**EXERCISE OBJECTIVE:** Isolate every line in the records below with "inputs" in it.
Start of SUPPLIED MATERIAL
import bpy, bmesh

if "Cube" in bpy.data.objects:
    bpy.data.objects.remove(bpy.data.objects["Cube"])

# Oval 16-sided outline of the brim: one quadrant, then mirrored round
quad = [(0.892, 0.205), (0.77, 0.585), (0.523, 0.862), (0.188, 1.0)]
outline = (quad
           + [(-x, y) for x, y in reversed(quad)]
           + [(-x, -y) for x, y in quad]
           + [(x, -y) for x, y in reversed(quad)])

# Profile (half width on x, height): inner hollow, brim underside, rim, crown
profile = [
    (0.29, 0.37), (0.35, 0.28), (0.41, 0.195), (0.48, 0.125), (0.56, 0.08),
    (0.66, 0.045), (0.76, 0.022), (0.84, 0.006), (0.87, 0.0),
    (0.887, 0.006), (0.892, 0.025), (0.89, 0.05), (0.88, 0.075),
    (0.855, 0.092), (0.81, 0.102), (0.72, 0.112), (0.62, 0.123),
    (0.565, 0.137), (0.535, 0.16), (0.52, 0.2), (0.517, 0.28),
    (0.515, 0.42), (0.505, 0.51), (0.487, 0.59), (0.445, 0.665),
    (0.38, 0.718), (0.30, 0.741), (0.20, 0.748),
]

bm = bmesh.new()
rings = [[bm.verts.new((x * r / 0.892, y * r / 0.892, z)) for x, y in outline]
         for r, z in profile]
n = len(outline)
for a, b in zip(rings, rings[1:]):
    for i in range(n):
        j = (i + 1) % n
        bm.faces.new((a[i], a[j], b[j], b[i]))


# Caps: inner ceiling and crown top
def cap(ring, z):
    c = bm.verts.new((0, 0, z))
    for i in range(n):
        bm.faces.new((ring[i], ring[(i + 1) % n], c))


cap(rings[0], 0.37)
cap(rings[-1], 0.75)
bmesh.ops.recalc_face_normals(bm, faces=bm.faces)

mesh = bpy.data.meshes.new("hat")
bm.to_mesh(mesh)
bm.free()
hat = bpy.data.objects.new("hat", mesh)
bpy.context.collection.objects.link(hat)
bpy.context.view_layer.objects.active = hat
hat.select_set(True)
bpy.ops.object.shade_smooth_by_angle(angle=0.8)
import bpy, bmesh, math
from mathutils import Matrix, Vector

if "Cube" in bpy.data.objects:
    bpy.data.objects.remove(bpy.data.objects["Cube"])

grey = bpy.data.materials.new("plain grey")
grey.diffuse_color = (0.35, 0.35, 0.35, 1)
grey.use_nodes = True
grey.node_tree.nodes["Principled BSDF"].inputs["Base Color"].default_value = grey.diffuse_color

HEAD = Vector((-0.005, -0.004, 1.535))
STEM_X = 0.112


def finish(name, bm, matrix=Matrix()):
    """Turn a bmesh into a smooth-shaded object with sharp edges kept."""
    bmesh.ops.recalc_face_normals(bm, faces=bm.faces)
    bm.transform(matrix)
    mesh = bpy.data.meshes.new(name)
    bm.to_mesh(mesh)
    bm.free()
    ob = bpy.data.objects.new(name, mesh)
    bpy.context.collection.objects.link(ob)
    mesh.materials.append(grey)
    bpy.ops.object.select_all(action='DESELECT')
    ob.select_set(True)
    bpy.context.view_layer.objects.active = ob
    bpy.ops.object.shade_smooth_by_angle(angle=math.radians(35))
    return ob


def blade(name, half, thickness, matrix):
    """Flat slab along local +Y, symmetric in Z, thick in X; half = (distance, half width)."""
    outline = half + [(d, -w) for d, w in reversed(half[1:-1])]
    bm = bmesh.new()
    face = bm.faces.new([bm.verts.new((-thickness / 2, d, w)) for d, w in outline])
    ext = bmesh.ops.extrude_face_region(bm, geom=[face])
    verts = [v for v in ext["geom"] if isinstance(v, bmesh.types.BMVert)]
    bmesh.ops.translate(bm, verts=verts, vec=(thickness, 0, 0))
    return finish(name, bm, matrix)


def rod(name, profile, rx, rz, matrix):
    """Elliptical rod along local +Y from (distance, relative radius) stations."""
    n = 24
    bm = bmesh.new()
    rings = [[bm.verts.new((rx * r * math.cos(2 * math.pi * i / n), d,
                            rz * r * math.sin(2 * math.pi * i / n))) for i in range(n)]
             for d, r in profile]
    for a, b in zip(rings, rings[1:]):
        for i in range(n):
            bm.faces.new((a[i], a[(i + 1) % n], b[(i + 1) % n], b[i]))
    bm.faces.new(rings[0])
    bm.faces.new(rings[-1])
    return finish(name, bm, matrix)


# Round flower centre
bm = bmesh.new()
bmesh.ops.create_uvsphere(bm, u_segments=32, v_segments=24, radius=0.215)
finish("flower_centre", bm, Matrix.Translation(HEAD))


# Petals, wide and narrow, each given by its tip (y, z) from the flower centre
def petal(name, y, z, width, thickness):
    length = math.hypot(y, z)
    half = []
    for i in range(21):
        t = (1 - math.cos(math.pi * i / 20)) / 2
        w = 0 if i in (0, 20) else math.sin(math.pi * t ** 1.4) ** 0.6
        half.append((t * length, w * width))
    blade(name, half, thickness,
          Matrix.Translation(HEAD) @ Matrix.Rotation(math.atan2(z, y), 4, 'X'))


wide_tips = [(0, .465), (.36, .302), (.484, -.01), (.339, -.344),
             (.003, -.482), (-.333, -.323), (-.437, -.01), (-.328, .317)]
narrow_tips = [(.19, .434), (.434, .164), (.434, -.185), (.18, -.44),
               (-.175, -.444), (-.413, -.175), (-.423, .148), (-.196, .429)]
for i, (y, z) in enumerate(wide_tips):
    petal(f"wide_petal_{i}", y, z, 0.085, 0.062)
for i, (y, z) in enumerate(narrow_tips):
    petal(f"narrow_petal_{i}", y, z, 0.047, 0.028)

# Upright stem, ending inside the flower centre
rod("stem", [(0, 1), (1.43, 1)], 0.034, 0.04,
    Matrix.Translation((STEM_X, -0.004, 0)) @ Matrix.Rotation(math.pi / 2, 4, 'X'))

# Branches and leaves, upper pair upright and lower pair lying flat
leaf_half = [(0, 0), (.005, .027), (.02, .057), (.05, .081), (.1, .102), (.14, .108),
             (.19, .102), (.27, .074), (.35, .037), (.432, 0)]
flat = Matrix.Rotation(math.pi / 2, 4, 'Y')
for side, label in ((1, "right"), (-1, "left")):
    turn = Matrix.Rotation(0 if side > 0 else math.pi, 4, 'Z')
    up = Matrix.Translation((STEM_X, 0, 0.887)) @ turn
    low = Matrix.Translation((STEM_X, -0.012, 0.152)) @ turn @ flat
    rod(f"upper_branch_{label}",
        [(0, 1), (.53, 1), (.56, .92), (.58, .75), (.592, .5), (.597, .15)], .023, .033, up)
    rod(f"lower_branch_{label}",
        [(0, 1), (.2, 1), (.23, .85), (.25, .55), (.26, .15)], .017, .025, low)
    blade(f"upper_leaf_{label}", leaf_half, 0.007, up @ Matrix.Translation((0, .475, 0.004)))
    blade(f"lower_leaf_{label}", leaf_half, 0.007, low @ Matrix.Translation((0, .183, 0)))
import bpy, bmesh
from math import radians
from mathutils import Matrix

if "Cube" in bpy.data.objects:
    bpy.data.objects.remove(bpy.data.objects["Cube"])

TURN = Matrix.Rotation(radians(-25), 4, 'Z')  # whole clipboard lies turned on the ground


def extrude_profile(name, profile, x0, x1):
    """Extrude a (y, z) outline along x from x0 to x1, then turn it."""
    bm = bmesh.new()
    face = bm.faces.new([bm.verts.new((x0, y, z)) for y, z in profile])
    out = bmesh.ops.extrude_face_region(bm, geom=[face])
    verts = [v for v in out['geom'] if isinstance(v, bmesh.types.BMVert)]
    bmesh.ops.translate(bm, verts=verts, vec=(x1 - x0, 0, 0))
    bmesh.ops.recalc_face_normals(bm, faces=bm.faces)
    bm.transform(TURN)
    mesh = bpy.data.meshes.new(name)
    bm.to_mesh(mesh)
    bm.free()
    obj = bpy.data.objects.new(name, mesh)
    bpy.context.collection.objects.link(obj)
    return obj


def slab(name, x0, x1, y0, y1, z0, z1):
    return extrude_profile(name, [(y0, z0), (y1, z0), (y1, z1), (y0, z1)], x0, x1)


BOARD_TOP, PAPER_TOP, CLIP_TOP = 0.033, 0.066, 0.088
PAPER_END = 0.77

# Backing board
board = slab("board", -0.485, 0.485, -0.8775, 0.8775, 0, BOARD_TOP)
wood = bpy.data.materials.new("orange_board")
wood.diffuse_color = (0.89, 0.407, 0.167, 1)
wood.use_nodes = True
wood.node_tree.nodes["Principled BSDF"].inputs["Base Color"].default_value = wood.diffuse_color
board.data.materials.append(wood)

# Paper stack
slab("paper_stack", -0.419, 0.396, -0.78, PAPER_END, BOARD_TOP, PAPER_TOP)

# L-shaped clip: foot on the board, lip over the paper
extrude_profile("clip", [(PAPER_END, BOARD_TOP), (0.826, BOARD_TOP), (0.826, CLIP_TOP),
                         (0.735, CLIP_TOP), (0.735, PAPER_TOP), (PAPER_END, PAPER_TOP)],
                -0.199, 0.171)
End of SUPPLIED MATERIAL
**ANSWER BOX:**
grey.node_tree.nodes["Principled BSDF"].inputs["Base Color"].default_value = grey.diffuse_color
wood.node_tree.nodes["Principled BSDF"].inputs["Base Color"].default_value = wood.diffuse_color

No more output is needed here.